James Pinsky: Do overs, conservation style
Folks, we’re just getting started on a brand spanking New Year. In fact, 2017 is so new we might still be able to return it for a full refund.
Anyone want 2016 back? I’m a big fan of recycling, but 2016 might be better off 6 feet under.
Last week we learned that time isn’t renewable. This fact, somewhat depressing for some, is countered by one of the most remarkable truths about Mother Nature: she’s the queen of do-overs. Flowers grow, bloom, grow dormant, grow and bloom again. Some trees stay green no matter what, others grow, bloom, go dormant, grow and bloom, over and over and over again. Heck, some animals even cope with Mother Nature’s seasonal mood swings with a long cozy nap known as hibernation. We should be so lucky.
While Mother Nature and her band of critter groupies seem to handle ecological adversity well, we humans aren’t quite so successful. Why? I think it’s because we have a sense of earthly entitlement. Some of us think this entire planet and everything on it, in it, above and around it is here for us – and only us. It’s as if we’re biological snobs.
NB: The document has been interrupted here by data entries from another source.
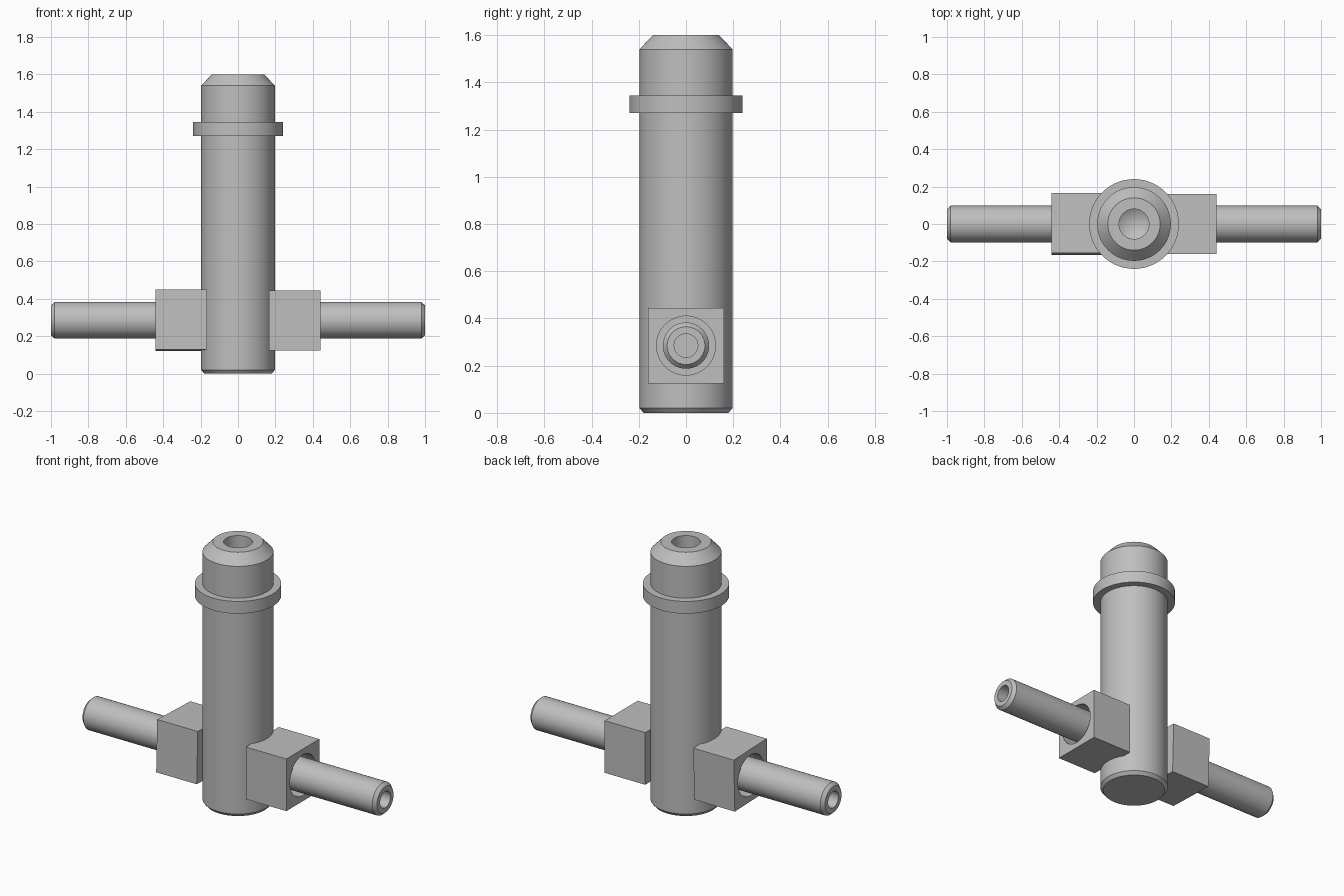
import bpy
import bmesh
import math
from mathutils import Matrix, Vector

cube = bpy.data.objects.get("Cube")
if cube:
    bpy.data.objects.remove(cube, do_unlink=True)

# One plain metal colour
metal = bpy.data.materials.new("grey metal")
metal.use_nodes = True
METAL_COLOUR = (0.52, 0.52, 0.52, 1)
metal.diffuse_color = METAL_COLOUR
metal.node_tree.nodes["Principled BSDF"].inputs["Base Color"].default_value = METAL_COLOUR

OUTLET_Z = 0.285


def finish(name, bm):
    """Turn a bmesh into a smooth-shaded object with sharp edges kept."""
    bmesh.ops.recalc_face_normals(bm, faces=bm.faces)
    mesh = bpy.data.meshes.new(name)
    bm.to_mesh(mesh)
    bm.free()
    mesh.materials.append(metal)
    obj = bpy.data.objects.new(name, mesh)
    bpy.context.collection.objects.link(obj)
    return obj


def smooth(obj):
    bpy.ops.object.select_all(action='DESELECT')
    obj.select_set(True)
    bpy.context.view_layer.objects.active = obj
    bpy.ops.object.shade_smooth_by_angle(angle=math.radians(25))


def lathe(name, profile, matrix=Matrix(), closed=False, steps=64):
    """Spin (radius, height) points round z, then place with matrix."""
    bm = bmesh.new()
    verts = [bm.verts.new((r, 0, h)) for r, h in profile]
    pairs = list(zip(verts, verts[1:]))
    if closed:
        pairs.append((verts[-1], verts[0]))
    edges = [bm.edges.new(p) for p in pairs]
    bmesh.ops.spin(bm, geom=verts + edges, axis=(0, 0, 1), cent=(0, 0, 0),
                   angle=2 * math.pi, steps=steps, use_duplicate=False)
    bmesh.ops.remove_doubles(bm, verts=bm.verts, dist=0.0001)
    bmesh.ops.transform(bm, matrix=matrix, verts=bm.verts)
    return finish(name, bm)


# Main body: chamfered foot and top, drilled bore with conical floor
smooth(lathe("main_body", [
    (0, 0), (0.18, 0), (0.197, 0.02), (0.197, 1.54), (0.14, 1.6),
    (0.08, 1.6), (0.08, 0.33), (0, 0.28)]))

# Collar near the top
smooth(lathe("collar", [(0.19, 1.27), (0.24, 1.27), (0.24, 1.345), (0.19, 1.345)],
             closed=True))

for side, sign, tilt in (("left", 1, 0), ("right", -1, -1.8)):
    along_x = Matrix.Translation((0, 0, OUTLET_Z)) @ Matrix.Rotation(sign * math.pi / 2, 4, 'Y')

    # Hollow outlet tube with chamfered end
    smooth(lathe(side + "_outlet_tube", [
        (0, 0.15), (0.098, 0.15), (0.098, 0.98), (0.08, 1.0),
        (0.05, 1.0), (0.05, 0.23), (0, 0.2)], along_x))

    # Square block, with a round recess around the tube
    bm = bmesh.new()
    size = Matrix.Diagonal((0.275, 0.32, 0.32, 1))
    place = Matrix.Translation((sign * 0.3025, 0, OUTLET_Z))
    bmesh.ops.create_cube(bm, size=1, matrix=place @ Matrix.Rotation(math.radians(tilt), 4, 'X') @ size)
    block = finish(side + "_block", bm)
    cutter = lathe("recess_cutter", [(0, 0.32), (0.125, 0.32), (0.125, 0.5), (0, 0.5)], along_x)
    cutter.hide_render = True
    cut = block.modifiers.new("recess", 'BOOLEAN')
    cut.operation = 'DIFFERENCE'
    cut.solver = 'EXACT'
    cut.object = cutter
    bpy.context.view_layer.objects.active = block
    bpy.ops.object.modifier_apply(modifier=cut.name)
    bpy.data.objects.remove(cutter, do_unlink=True)
    smooth(block)
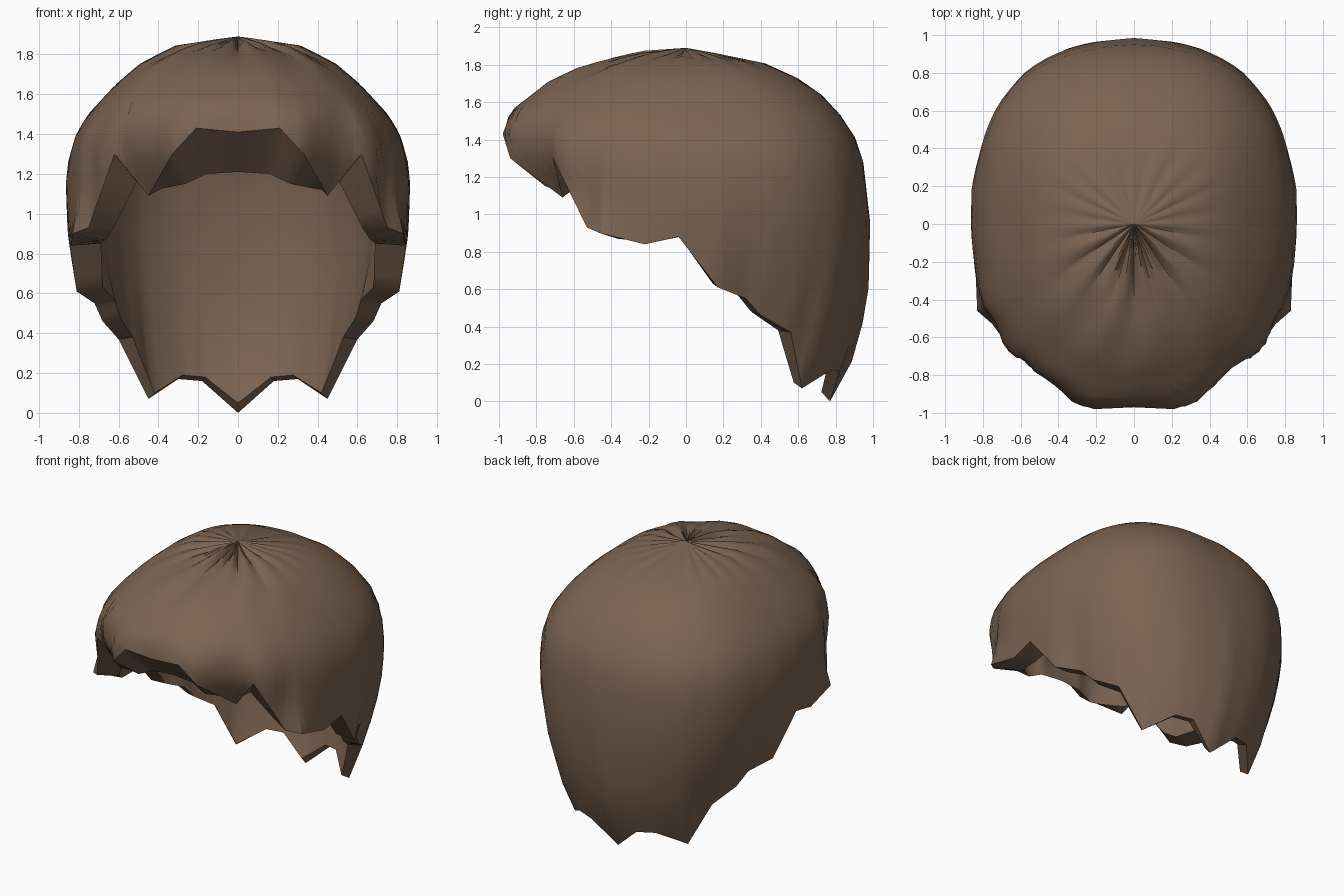
import bpy, bmesh, math

cube = bpy.data.objects.get("Cube")
if cube:
    bpy.data.objects.remove(cube)

TOP = 1.89
THICK = .15
BODY = .83
RINGS = 14
SUB = 4

# Hem corners of one half, from the fringe round to the nape,
# each with the share of its radius left to the inner rim and the rim height
HEM = [(0, -.97, 1.41, .76, 1.21), (.21, -.98, 1.43, .76, 1.2),
       (.33, -.94, 1.3, .8, 1.15), (.45, -.66, 1.09, .94, 1.12),
       (.62, -.71, 1.3, .82, 1.16), (.75, -.53, .93, .84, .92),
       (.83, -.46, .9, .8, .87), (.84, -.22, .84, .82, .85),
       (.85, -.04, .88, .81, .88), (.81, .17, .61, .84, .63),
       (.72, .32, .55, .86, .57), (.68, .4, .46, .87, .48),
       (.6, .56, .37, .88, .38), (.45, .62, .07, .93, .1),
       (.3, .78, .17, .92, .19), (.18, .82, .16, .92, .18), (0, .77, 0, .94, .05)]

# Dome profiles: height, share of the full radius
FRONT = [(1.89, 0), (1.87, .23), (1.83, .41), (1.77, .61), (1.7, .76), (1.63, .85),
         (1.55, .96), (1.43, 1), (1.3, .97), (1.1, .8)]
SIDE = [(1.89, 0), (1.85, .35), (1.76, .56), (1.65, .71), (1.5, .87), (1.4, .94),
        (1.27, .985), (1.15, 1), (.9, .99), (.64, .94), (.4, .87)]
BACK = [(1.89, 0), (1.82, .4), (1.7, .67), (1.57, .81), (1.43, .91), (1.3, .96),
        (.95, 1), (.6, .99), (.32, .94), (.14, .87), (0, .78)]


def sample(profile, z):
    for (z0, r0), (z1, r1) in zip(profile, profile[1:]):
        if z >= z1:
            return r0 + (r1 - r0) * (z0 - z) / (z0 - z1)
    return profile[-1][1]


def radius(angle, z):
    """Dome radius at an azimuth (zero is the front) and a height."""
    sx, cy = abs(math.sin(angle)), math.cos(angle)
    end, power = (FRONT, 2.15) if cy > 0 else (BACK, 2.5)
    full = ((sx / .865) ** power + (abs(cy) / .985) ** power) ** (-1 / power)
    return full * (sx * sx * sample(SIDE, z) + cy * cy * sample(end, z))


def spoke(x, y, hem_z, rim, rim_z):
    """Outer and inner points of one lock, from crown to hem."""
    angle = math.atan2(x, -y)
    dx, dy = math.sin(angle), -math.cos(angle)
    fit = math.hypot(x, y) / radius(angle, hem_z)
    front = max(0, math.cos(angle))
    crease = 1 - abs(math.sin(angle * 9.5 + .6 * math.sin(angle * 3)))
    outer, inner = [], []
    for k in range(1, RINGS + 1):
        s = k / RINGS
        z = TOP - (TOP - hem_z) * s ** 1.6
        r = radius(angle, z) * (1 + (fit - 1) * s ** 5)
        drop = THICK * (1 - s) + (hem_z - rim_z) * s
        thin = BODY + (rim - BODY) * s ** 4
        inner.append((dx * r * thin, dy * r * thin, z - drop))
        # Creases fan out from the crown, soft waves roll over the fringe
        pleat = crease * (.015 + .05 * front) * max(0, 1 - r / .5)
        wave = front * math.sin(angle * 13 + s * 5) * math.sin(math.pi * s)
        r *= 1 + .02 * wave
        outer.append((dx * r, dy * r, z - pleat - .015 * wave))
    return outer, inner


# Full hem loop, with extra locks between the corners
corners = HEM + [(-x, *rest) for x, *rest in HEM[-2:0:-1]]
loop = []
for a, b in zip(corners, corners[1:] + corners[:1]):
    for i in range(SUB):
        loop.append([p + (q - p) * i / SUB for p, q in zip(a, b)])

# Hair shell: outer dome, inner dome and the hem between them
bm = bmesh.new()
crown = bm.verts.new((0, 0, TOP))
lining = bm.verts.new((0, 0, TOP - THICK))
columns = []
for hem in loop:
    outer, inner = spoke(*hem)
    columns.append([bm.verts.new(p) for p in outer + inner[::-1]])
for a, b in zip(columns, columns[1:] + columns[:1]):
    bm.faces.new((crown, a[0], b[0]))
    bm.faces.new((lining, b[-1], a[-1]))
    for k in range(len(a) - 1):
        bm.faces.new((a[k], a[k + 1], b[k + 1], b[k]))
bmesh.ops.recalc_face_normals(bm, faces=bm.faces)
mesh = bpy.data.meshes.new("hair")
bm.to_mesh(mesh)
bm.free()
hair = bpy.data.objects.new("hair", mesh)
bpy.context.collection.objects.link(hair)

# Brown colour
brown = bpy.data.materials.new("brown_hair")
brown.use_nodes = True
color = (.2, .128, .085, 1)
brown.diffuse_color = color
brown.node_tree.nodes["Principled BSDF"].inputs["Base Color"].default_value = color
mesh.materials.append(brown)

bpy.context.view_layer.objects.active = hair
hair.select_set(True)
bpy.ops.object.shade_smooth_by_angle(angle=math.radians(35))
Oh no, he didn’t. Yes girlfriend. I went there.
One would think that if we consider this planet and everything in, on, above and around it ours, we’d take better care of it. Some of us do, but not everyone. Trees grow on planets, but planets certainly don’t grow on trees. This one, Earth, is the only one we have so we might want to take better care of it.
How? One way to start is to pledge to practice conservation in all aspects of our lives.
Author Thanhha Lai gets right to the point: “Do not waste….Don’t waste the vegetable-washing water, splash it on the grapefruit tree instead….Don’t waste anything made of glass or plastic because glass and plastic can be reused ad nauseam….Don’t waste…a string for retying, a rubber band for conquering dry noodles or hair, rice bags for dishcloths, fish bones for fertilizer….Anything that comes out of the earth must be returned to the earth….If everyone uses more than their share, how can the earth support us?”
We here at the Lord Fairfax Soil and Water Conservation District can help you learn to conserve the natural resources you have and even make them healthier. We understand water and soil, the pillars of all life on Earth and we wake up every morning ready, willing and able to help each and every one of our district’s residents make their natural resource world a better place.
You need not be a farmer, rancher, local government official or even an adult to get our help. Live in a town, no problem. Live in a city? No problem? Even if the only soil you have was tracked into your house after you visited a park five miles down the road from your apartment, we can help you.
We love to help solve problems with erosion, poor water quality, and pasture improvements, and riparian buffers, and … I think you get the point. Even if you bring us a humdinger of an ecological problem we can’t solve, we have a treasure chest full of very capable friends like the Natural Resources Conservation Service, Virginia Cooperative Extension offices, The Chesapeake Bay Foundation, and of course Virginia’s Department of Environmental Quality to help us and all of us love to collaborate when it comes to saving our planet!
The bottom line is we can help, and we want to. We’re a conservation snob free zone.
James Pinsky is the education and information coordinator for the Lord Fairfax Soil and Water Conservation District. Contact him at 540.465.2424, ext. 104, or email@example.com.